<<<<
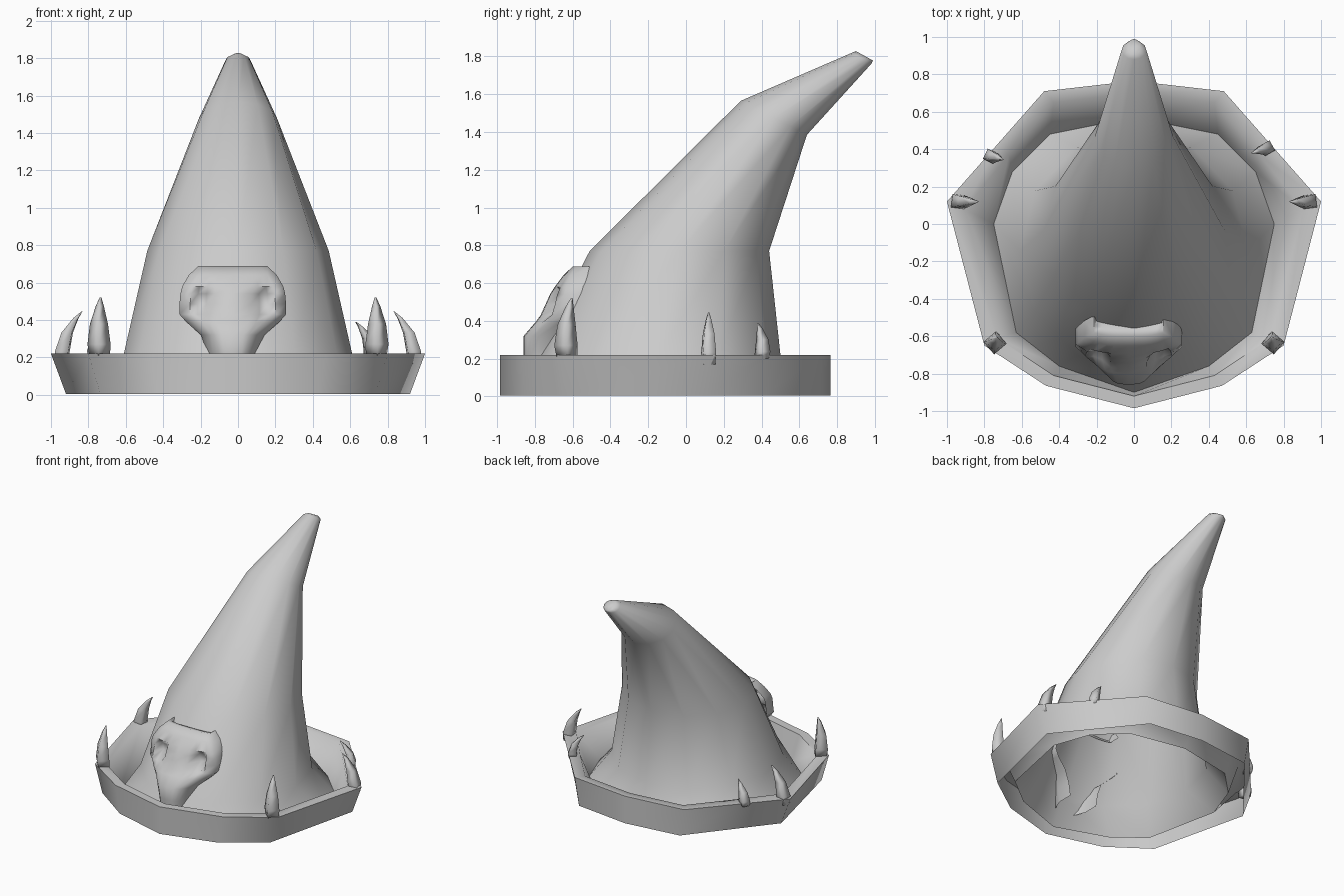
import bpy, bmesh
from math import sin, cos, pi, radians
from mathutils import Vector

if "Cube" in bpy.data.objects:
    bpy.data.objects.remove(bpy.data.objects["Cube"])


def make(name, loops, closed=True, cap_start=False, cap_end=False, angle=40):
    """Skin a list of equal-length point loops into one object."""
    bm = bmesh.new()
    rows = [[bm.verts.new(p) for p in loop] for loop in loops]
    n = len(rows[0])
    for a, b in zip(rows, rows[1:]):
        for i in range(n if closed else n - 1):
            j = (i + 1) % n
            bm.faces.new((a[i], a[j], b[j], b[i]))
    if cap_start:
        bm.faces.new(rows[0][::-1])
    if cap_end:
        bm.faces.new(rows[-1])
    bmesh.ops.remove_doubles(bm, verts=bm.verts, dist=0.0005)
    if cap_start or cap_end:
        bmesh.ops.recalc_face_normals(bm, faces=bm.faces)
    me = bpy.data.meshes.new(name)
    bm.to_mesh(me)
    bm.free()
    ob = bpy.data.objects.new(name, me)
    bpy.context.collection.objects.link(ob)
    bpy.ops.object.select_all(action='DESELECT')
    bpy.context.view_layer.objects.active = ob
    ob.select_set(True)
    bpy.ops.object.shade_smooth_by_angle(angle=radians(angle))
    return ob


def mirrored(half, z, sx=1.0):
    """Half outline from front to back, mirrored into a full loop."""
    full = half + [(-x, y) for x, y in half[-2:0:-1]]
    return [(x * sx, y, z) for x, y in full]


# Brim: flaring outer wall, flat lip, inside slope down to the crown (hollow below)
outer = [(0, -.985), (.47, -.865), (.80, -.65), (1, .12), (.74, .415), (.48, .71), (0, .765)]
lip = [(0, -.92), (.43, -.81), (.73, -.61), (.905, .08), (.67, .37), (.43, .65), (0, .70)]
base = [(0, -.90), (.40, -.76), (.63, -.58), (.75, 0), (.65, .28), (.45, .48), (0, .57)]
make("brim", [mirrored(outer, .005, .92), mirrored(outer, .22),
              mirrored(lip, .22), mirrored(base, .025)], angle=62)


# Crown: bent cone, each ring = centre y, z, half width, half depth vector (y, z)
def ring(cy, cz, rx, dy, dz):
    pts = []
    for i in range(12):
        a = -pi / 2 + i * pi / 6
        pts.append((rx * cos(a), cy + dy * sin(a), cz + dz * sin(a)))
    return pts


make("crown", [mirrored(base, .025),
               ring(-.145, .22, .61, .645, 0),
               ring(-.035, .77, .485, .475, 0),
               ring(.465, 1.475, .21, .175, -.09),
               ring(.93, 1.79, .066, .05, -.03),
               ring(.945, 1.803, .03, .045, -.025)], cap_end=True, angle=85)

# Skull ornament: rows = z, half width, front y, side y
rows = [(.12, .12, -.85, -.72), (.22, .135, -.86, -.72), (.32, .17, -.86, -.70),
        (.39, .25, -.80, -.67), (.43, .285, -.77, -.655), (.485, .285, -.745, -.645),
        (.54, .28, -.72, -.645), (.58, .27, -.695, -.635), (.64, .235, -.65, -.605),
        (.688, .185, -.60, -.58), (.68, .18, -.56, -.545), (.62, .17, -.52, -.50)]
cols = [-1, -1, -.8, -.66, -.5, -.34, 0, .34, .5, .66, .8, 1, 1]
socket = {4: .03, 5: .09, 6: .06}
loops = []
for r, (z, w, yf, ys) in enumerate(rows):
    loop = []
    for c, f in enumerate(cols):
        y = yf + (ys - yf) * abs(f) ** 3
        if c in (3, 4, 8, 9):
            y += socket.get(r, 0)
        if c in (0, len(cols) - 1):
            y = max(ys + .09, -.6)
        loop.append((-.028 + w * f, y, z))
    loops.append(loop)
make("skull", loops, closed=False, angle=65)


# Horns round the brim: curved four-sided spikes
def spike(name, p0, p1, p2, r, turn=0.0):
    p0, p1, p2 = Vector(p0), Vector(p1), Vector(p2)
    out = Vector((p0.x, p0.y, 0)).normalized()
    side = Vector((-out.y, out.x, 0))
    loops = []
    for t, k in ((0, .9), (.2, 1), (.55, .78), (.85, .36), (1, .08)):
        c = p0 * (1 - t) ** 2 + p1 * 2 * t * (1 - t) + p2 * t * t
        loops.append([c + (out * cos(a) + side * sin(a)) * r * k
                      for a in (turn + pi / 4 + i * pi / 2 for i in range(4))])
    make(name, loops, cap_start=True, cap_end=True, angle=100)


for s, label in ((1, "right"), (-1, "left")):
    spike("front_horn_" + label, (.74 * s, -.63, .21), (.75 * s, -.65, .36), (.735 * s, -.605, .52), .062)
    spike("side_horn_" + label, (.94 * s, .12, .17), (.95 * s, .12, .33), (.835 * s, .12, .445), .05)
spike("back_horn_right", (.71, .40, .20), (.73, .42, .29), (.63, .38, .39), .043)
spike("back_horn_left", (-.765, .36, .20), (-.78, .37, .29), (-.70, .345, .385), .043)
>>>>
**Your objective**
Please write out all of the data verbatim, with no pictures in the copy.

**Answer section**
import bpy, bmesh
from math import sin, cos, pi, radians
from mathutils import Vector

if "Cube" in bpy.data.objects:
    bpy.data.objects.remove(bpy.data.objects["Cube"])


def make(name, loops, closed=True, cap_start=False, cap_end=False, angle=40):
    """Skin a list of equal-length point loops into one object."""
    bm = bmesh.new()
    rows = [[bm.verts.new(p) for p in loop] for loop in loops]
    n = len(rows[0])
    for a, b in zip(rows, rows[1:]):
        for i in range(n if closed else n - 1):
            j = (i + 1) % n
            bm.faces.new((a[i], a[j], b[j], b[i]))
    if cap_start:
        bm.faces.new(rows[0][::-1])
    if cap_end:
        bm.faces.new(rows[-1])
    bmesh.ops.remove_doubles(bm, verts=bm.verts, dist=0.0005)
    if cap_start or cap_end:
        bmesh.ops.recalc_face_normals(bm, faces=bm.faces)
    me = bpy.data.meshes.new(name)
    bm.to_mesh(me)
    bm.free()
    ob = bpy.data.objects.new(name, me)
    bpy.context.collection.objects.link(ob)
    bpy.ops.object.select_all(action='DESELECT')
    bpy.context.view_layer.objects.active = ob
    ob.select_set(True)
    bpy.ops.object.shade_smooth_by_angle(angle=radians(angle))
    return ob


def mirrored(half, z, sx=1.0):
    """Half outline from front to back, mirrored into a full loop."""
    full = half + [(-x, y) for x, y in half[-2:0:-1]]
    return [(x * sx, y, z) for x, y in full]


# Brim: flaring outer wall, flat lip, inside slope down to the crown (hollow below)
outer = [(0, -.985), (.47, -.865), (.80, -.65), (1, .12), (.74, .415), (.48, .71), (0, .765)]
lip = [(0, -.92), (.43, -.81), (.73, -.61), (.905, .08), (.67, .37), (.43, .65), (0, .70)]
base = [(0, -.90), (.40, -.76), (.63, -.58), (.75, 0), (.65, .28), (.45, .48), (0, .57)]
make("brim", [mirrored(outer, .005, .92), mirrored(outer, .22),
              mirrored(lip, .22), mirrored(base, .025)], angle=62)


# Crown: bent cone, each ring = centre y, z, half width, half depth vector (y, z)
def ring(cy, cz, rx, dy, dz):
    pts = []
    for i in range(12):
        a = -pi / 2 + i * pi / 6
        pts.append((rx * cos(a), cy + dy * sin(a), cz + dz * sin(a)))
    return pts


make("crown", [mirrored(base, .025),
               ring(-.145, .22, .61, .645, 0),
               ring(-.035, .77, .485, .475, 0),
               ring(.465, 1.475, .21, .175, -.09),
               ring(.93, 1.79, .066, .05, -.03),
               ring(.945, 1.803, .03, .045, -.025)], cap_end=True, angle=85)

# Skull ornament: rows = z, half width, front y, side y
rows = [(.12, .12, -.85, -.72), (.22, .135, -.86, -.72), (.32, .17, -.86, -.70),
        (.39, .25, -.80, -.67), (.43, .285, -.77, -.655), (.485, .285, -.745, -.645),
        (.54, .28, -.72, -.645), (.58, .27, -.695, -.635), (.64, .235, -.65, -.605),
        (.688, .185, -.60, -.58), (.68, .18, -.56, -.545), (.62, .17, -.52, -.50)]
cols = [-1, -1, -.8, -.66, -.5, -.34, 0, .34, .5, .66, .8, 1, 1]
socket = {4: .03, 5: .09, 6: .06}
loops = []
for r, (z, w, yf, ys) in enumerate(rows):
    loop = []
    for c, f in enumerate(cols):
        y = yf + (ys - yf) * abs(f) ** 3
        if c in (3, 4, 8, 9):
            y += socket.get(r, 0)
        if c in (0, len(cols) - 1):
            y = max(ys + .09, -.6)
        loop.append((-.028 + w * f, y, z))
    loops.append(loop)
make("skull", loops, closed=False, angle=65)


# Horns round the brim: curved four-sided spikes
def spike(name, p0, p1, p2, r, turn=0.0):
    p0, p1, p2 = Vector(p0), Vector(p1), Vector(p2)
    out = Vector((p0.x, p0.y, 0)).normalized()
    side = Vector((-out.y, out.x, 0))
    loops = []
    for t, k in ((0, .9), (.2, 1), (.55, .78), (.85, .36), (1, .08)):
        c = p0 * (1 - t) ** 2 + p1 * 2 * t * (1 - t) + p2 * t * t
        loops.append([c + (out * cos(a) + side * sin(a)) * r * k
                      for a in (turn + pi / 4 + i * pi / 2 for i in range(4))])
    make(name, loops, cap_start=True, cap_end=True, angle=100)


for s, label in ((1, "right"), (-1, "left")):
    spike("front_horn_" + label, (.74 * s, -.63, .21), (.75 * s, -.65, .36), (.735 * s, -.605, .52), .062)
    spike("side_horn_" + label, (.94 * s, .12, .17), (.95 * s, .12, .33), (.835 * s, .12, .445), .05)
spike("back_horn_right", (.71, .40, .20), (.73, .42, .29), (.63, .38, .39), .043)
spike("back_horn_left", (-.765, .36, .20), (-.78, .37, .29), (-.70, .345, .385), .043)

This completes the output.